IT IS time for an execution. A firing squad is recommended, to ensure that in the hail of bullets there is no question of survival. There is an urgent need to despatch the most accursed measure of our national well-being, one that has consistently deceived us and caused endless grief. Its demise cannot come soon enough.
I refer to the “Average House Price Index”. Its many variants – Halifax or Nationwide, Land Registry or Office for National Statistics – need not detain us, just so long as there is a clean bullet to the head of the idea that there is such a thing as an “average” price and that chasing it, controlling it or seeking to influence it is a worthwhile pursuit of intelligent people.
For years, it has dogged discussion of housing and housing policy. And no better example has been provided of this obfuscation than the response to the latest measure of “average” house prices this week. For most of Tuesday, the BBC led its hourly bulletins with news that, according to the Office for National Statistics, “average” UK property prices have risen by more than 3 per cent over the past year.
Earnest experts, hand-wringing politicians and assorted axe-grinders were wheeled on to opine on this latest threat to our nascent recovery. Which young couple could possibly afford to buy a house now? Were we on the brink of a house price explosion? Could it lead to a house price bubble? Will there not be a bust? Is the government to blame? Should not the Bank of England do something soon?
Barely is the ink dry on new Governor Mark Carney’s “forward guidance” – with its strong implication of no rise in interest rates for the next two years – than Bank watchers now worry that signs of the housing market “overheating” could force the central bank to raise interest rates from their current 0.5 per cent earlier than planned. David Brown at New View Economics said: “The recovery in the UK housing market and rising house price inflation will simply add to the Bank’s concerns that it might need to nip any impending housing bubble smartly in the bud.”
The alarm bells have rung out in stereo. The ONS report, released as a separate survey by the Royal Institution of Chartered Surveyors (Rics), said it saw house prices rise at their fastest pace since their 2006 peak last month.

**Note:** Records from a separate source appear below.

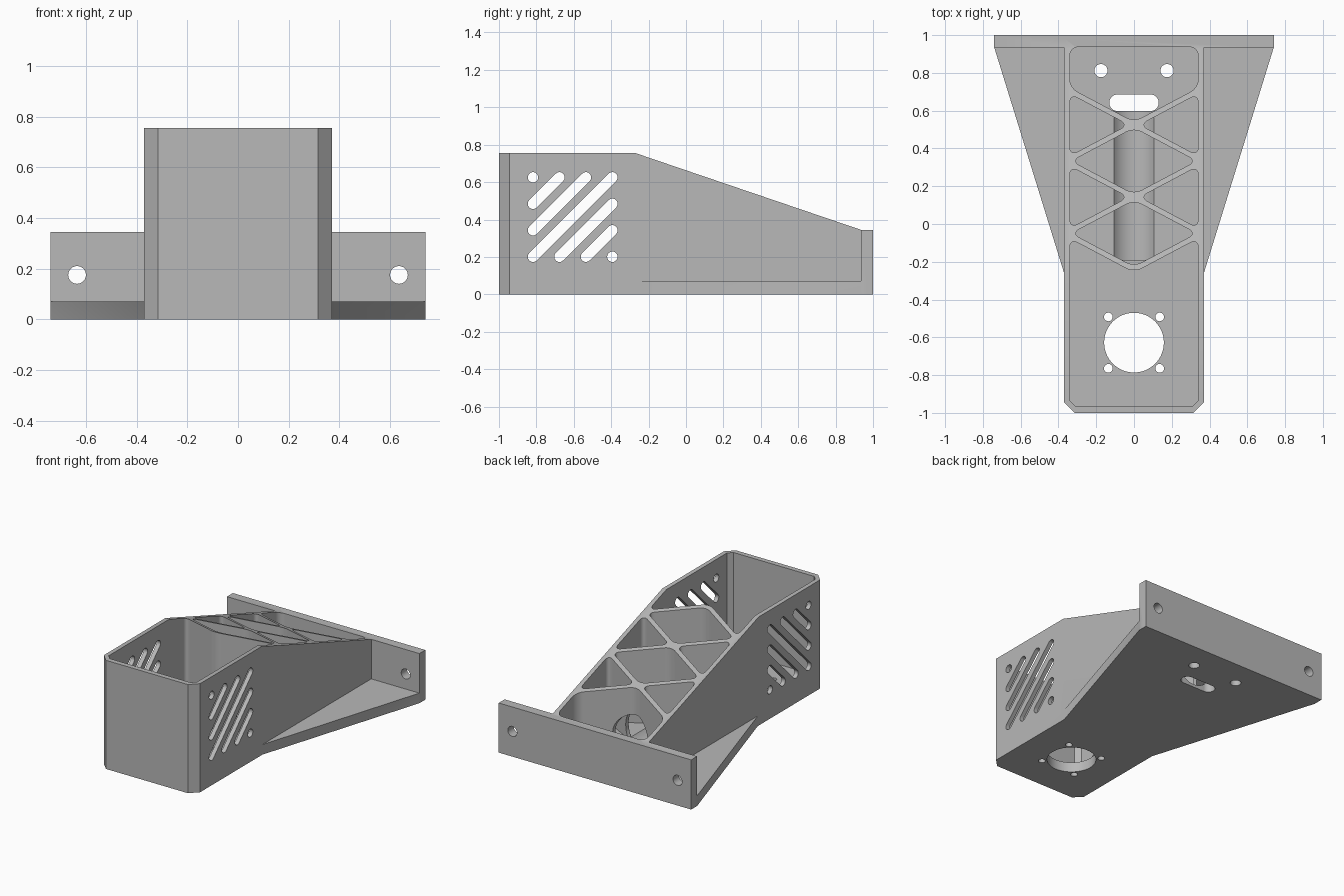
import bpy, bmesh, math
from mathutils import Vector

old = bpy.data.objects.get("Cube")
if old:
    bpy.data.objects.remove(old, do_unlink=True)

grey = bpy.data.materials.new("plain grey")
grey.use_nodes = True
GREY = (0.48, 0.48, 0.48, 1)
grey.diffuse_color = GREY
grey.node_tree.nodes["Principled BSDF"].inputs["Base Color"].default_value = GREY

# Axis along which a profile is extruded -> placement of (a, b, depth)
PLACE = {
    "x": lambda a, b, d: Vector((d, a, b)),
    "y": lambda a, b, d: Vector((a, d, b)),
    "z": lambda a, b, d: Vector((a, b, d)),
}


def prism(name, points, axis, low, high, bevel=0, segments=1, rule=None):
    """Extrude a profile; optionally bevel the long edges picked by the rule."""
    bm = bmesh.new()
    place = PLACE[axis]
    ends = [[bm.verts.new(place(a, b, d)) for a, b in points] for d in (low, high)]
    n = len(points)
    for ring in ends:
        bm.faces.new(ring)
    for i in range(n):
        j = (i + 1) % n
        bm.faces.new((ends[0][i], ends[0][j], ends[1][j], ends[1][i]))
    bmesh.ops.recalc_face_normals(bm, faces=bm.faces)
    if bevel:
        edges = [e for e in bm.edges if rule(e)]
        bmesh.ops.bevel(bm, geom=edges, offset=bevel, segments=segments,
                        profile=0.5, affect="EDGES")
    mesh = bpy.data.meshes.new(name)
    bm.to_mesh(mesh)
    bm.free()
    mesh.materials.append(grey)
    obj = bpy.data.objects.new(name, mesh)
    bpy.context.scene.collection.objects.link(obj)
    return obj


def capsule(p, q, r, steps=14):
    """Outline of a round-ended slot from p to q (a circle when p == q)."""
    ang = math.atan2(q[1] - p[1], q[0] - p[0])
    pts = []
    for c, start in ((q, ang - math.pi / 2), (p, ang + math.pi / 2)):
        count = steps if p == q else steps + 1
        for i in range(count):
            t = start + math.pi * i / steps
            pts.append((c[0] + r * math.cos(t), c[1] + r * math.sin(t)))
    return pts


def combine(body, tool, operation):
    mod = body.modifiers.new("combine", "BOOLEAN")
    mod.object, mod.operation, mod.solver = tool, operation, "EXACT"
    bpy.context.view_layer.objects.active = body
    bpy.ops.object.modifier_apply(modifier=mod.name)
    bpy.data.objects.remove(tool, do_unlink=True)


def vertical(e):
    a, b = (v.co for v in e.verts)
    return abs(a.z - b.z) > 0.1 and (a - b).xy.length < 1e-4


# Sloped housing with chamfered front corners
FLOOR, LIP, TOP, PLATE_Y = 0.07, 0.345, 0.755, 0.935
side = [(-1, 0), (1, 0), (1, LIP), (PLATE_Y, LIP), (-0.27, TOP), (-1, TOP)]
bracket = prism("bracket_housing", side, "x", -0.37, 0.37, 0.055, 1,
                lambda e: vertical(e) and e.verts[0].co.y < -0.9)

# Flared base and rear mounting plate
base = [(-0.3, -0.486), (0.3, -0.486), (0.74, PLATE_Y), (0.74, 0.97),
        (-0.74, 0.97), (-0.74, PLATE_Y)]
combine(bracket, prism("flared_base", base, "z", 0, FLOOR), "UNION")
plate = [(-0.74, 0), (0.74, 0), (0.74, LIP), (-0.74, LIP)]
combine(bracket, prism("rear_plate", plate, "y", PLATE_Y, 1), "UNION")

# Pockets, leaving crossed ribs between them
W, PITCH, SLOPE, HALF_RIB = 0.34, 0.383, 0.53, 0.016
nodes = [0.525 - PITCH * k for k in range(3)]
rise = SLOPE * W
first, last = nodes[0], nodes[-1]
cells = [
    [(-W, 0.937), (-W, first + rise + HALF_RIB), (0, first + HALF_RIB),
     (W, first + rise + HALF_RIB), (W, 0.937)],
    [(-W, -0.935), (-0.31, -0.965), (0.31, -0.965), (W, -0.935),
     (W, last + rise - HALF_RIB), (0, last - HALF_RIB),
     (-W, last + rise - HALF_RIB)],
]
tip = (PITCH / 2 - HALF_RIB) / SLOPE
for y in nodes[:2]:
    mid = y - PITCH / 2
    cells.append([(0, y - HALF_RIB), (tip, mid),
                  (0, y - PITCH + HALF_RIB), (-tip, mid)])
    for s in (-1, 1):
        cells.append([(s * W, y + rise - HALF_RIB), (s * W, y - rise + HALF_RIB),
                      (s * HALF_RIB / SLOPE, y)])
for cell in cells:
    pocket = prism("pocket", cell, "z", FLOOR, 1, 0.045, 6,
                   lambda e: vertical(e) and e.verts[0].co.y > -0.9)
    combine(bracket, pocket, "DIFFERENCE")

# Cable tunnel through the ribs
tunnel = capsule((0, 0.155), (0, 0.155), 0.135, 24)
combine(bracket, prism("tunnel", tunnel, "y", -0.19, 0.64), "DIFFERENCE")

# Floor openings: motor hole, its screws, cable slot and two bolt holes
MOTOR = -0.628
openings = [((0, MOTOR), (0, MOTOR), 0.158, 32),
            ((-0.087, 0.642), (0.087, 0.642), 0.044, 12)]
for s in (-1, 1):
    openings.append(((s * 0.175, 0.812), (s * 0.175, 0.812), 0.035, 14))
    for t in (-1, 1):
        p = (s * 0.136, MOTOR + t * 0.136)
        openings.append((p, p, 0.023, 10))
for p, q, r, steps in openings:
    cutter = prism("opening", capsule(p, q, r, steps), "z", -0.1, 0.12)
    combine(bracket, cutter, "DIFFERENCE")

# Bolt holes in the rear plate
for s in (-1, 1):
    p = (s * 0.635, 0.175)
    combine(bracket, prism("bolt_hole", capsule(p, p, 0.035), "y", 0.8, 1.1),
            "DIFFERENCE")

# Diagonal vents through both side walls
Y0, Z0, STEP = -0.818, 0.201, 0.1415
for k in range(-3, 4):
    a, b = max(0, -k), max(0, k)
    n = 3 - abs(k)
    p = (Y0 + a * STEP, Z0 + b * STEP)
    q = (p[0] + n * STEP, p[1] + n * STEP)
    combine(bracket, prism("vent", capsule(p, q, 0.028, 10), "x", -0.6, 0.6),
            "DIFFERENCE")

# Smooth round surfaces, crisp edges
bpy.ops.object.select_all(action="DESELECT")
bracket.select_set(True)
bpy.context.view_layer.objects.active = bracket
bpy.ops.object.shade_smooth_by_angle(angle=math.radians(30))
weighted = bracket.modifiers.new("even_shading", "WEIGHTED_NORMAL")
weighted.keep_sharp = True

Experts spoke of a “buzz” in housing market activity following the launch of various government schemes, such as Funding for Lending and Help to Buy, which make it easier to access a mortgage. With the harassed look of a conservation campaigner in front of an oncoming bulldozer, the bearded Jeremy Paxman led an anxious trio of experts on Newsnight to assess whether these government schemes could come back to “bite”. Fears were aired of borrowers overstretching themselves.
For those now convinced that we are heading for a new sub-prime Armageddon, here is the real news. There is no such thing in the real world as an “average” price. There is no such thing as a house price “bubble” across the UK. Indeed, there is even no such thing as a common direction of travel in house prices.
Yet again, we are being panicked by a statistic that is as deeply misleading as it is functionally useless. One might as well discuss the average flight of a bird or the average energy consumption of bicycles and cars. When it comes to discussion of house prices, a simple rule seems to apply: don’t let the facts get in the way of a good panic.
And the facts are plain for those who care to look. Across the UK, not just the percentage change in prices but their very direction are different.
Amid the repeated bombardment of that “average” 3.1 per cent price rise to that “average” £242,000, prices in the north-east and north-west of England saw only fractional rises (0.4 per cent and 0.1 per cent respectively). There were price falls in some areas in the 12 months to June. In Yorkshire and Humberside, they fell by 0.2 per cent. In Scotland, prices fell by 0.9 per cent. In Northern Ireland they fell by 0.4 per cent.
The outlier was London, where prices rose by 8.1 per cent. But even this is an “average” figure, disguising, according to latest data from the Land Registry, big differences between Newham (down by 0.3 per cent) and Kensington & Chelsea (up 9.5 per cent). It is not suffering, as the Old Testament former SNP leader Gordon Wilson would put it, “a cancer” but the consequences that go with being a highly successful global city.
Taking London and the south-east of England out of that “average” UK figure, house price growth over the past 12 months is just 1 per cent – hardly a runaway surge and even less reason to kick-start a panic rush to higher interest rates.
In Scotland, estate agents speak of an upturn in sales, which is wholly welcome. However, house prices outside hotspot areas such as Glasgow’s Bearsden and Edinburgh’s New Town and Morningside remain subdued. Indeed, agents are still having to talk down seller expectations on prices – hardly a bubble indicator.
All this poses problems for policy. There is no case whatever for raising interest rates on the basis of meaningless “average” data, nor is there a case for a regional Balkanisation of the monetary policy committee. It is well supplied with data from Bank agents round the country, including Scotland. There may be a case for an extra stamp duty band at the top end of the London market, but there would be potential losses for the Exchequer as well as gains.
Best for now to allow the pendulum to swing as it has in the past, with companies moving out to other parts of the UK, though relocation to Scotland may have to await the outcome of the independence referendum.
But if you’re worried about a runaway house price bubble, here’s my advice: lie down in a darkened room with the metropolitan BBC switched off until the mood passes.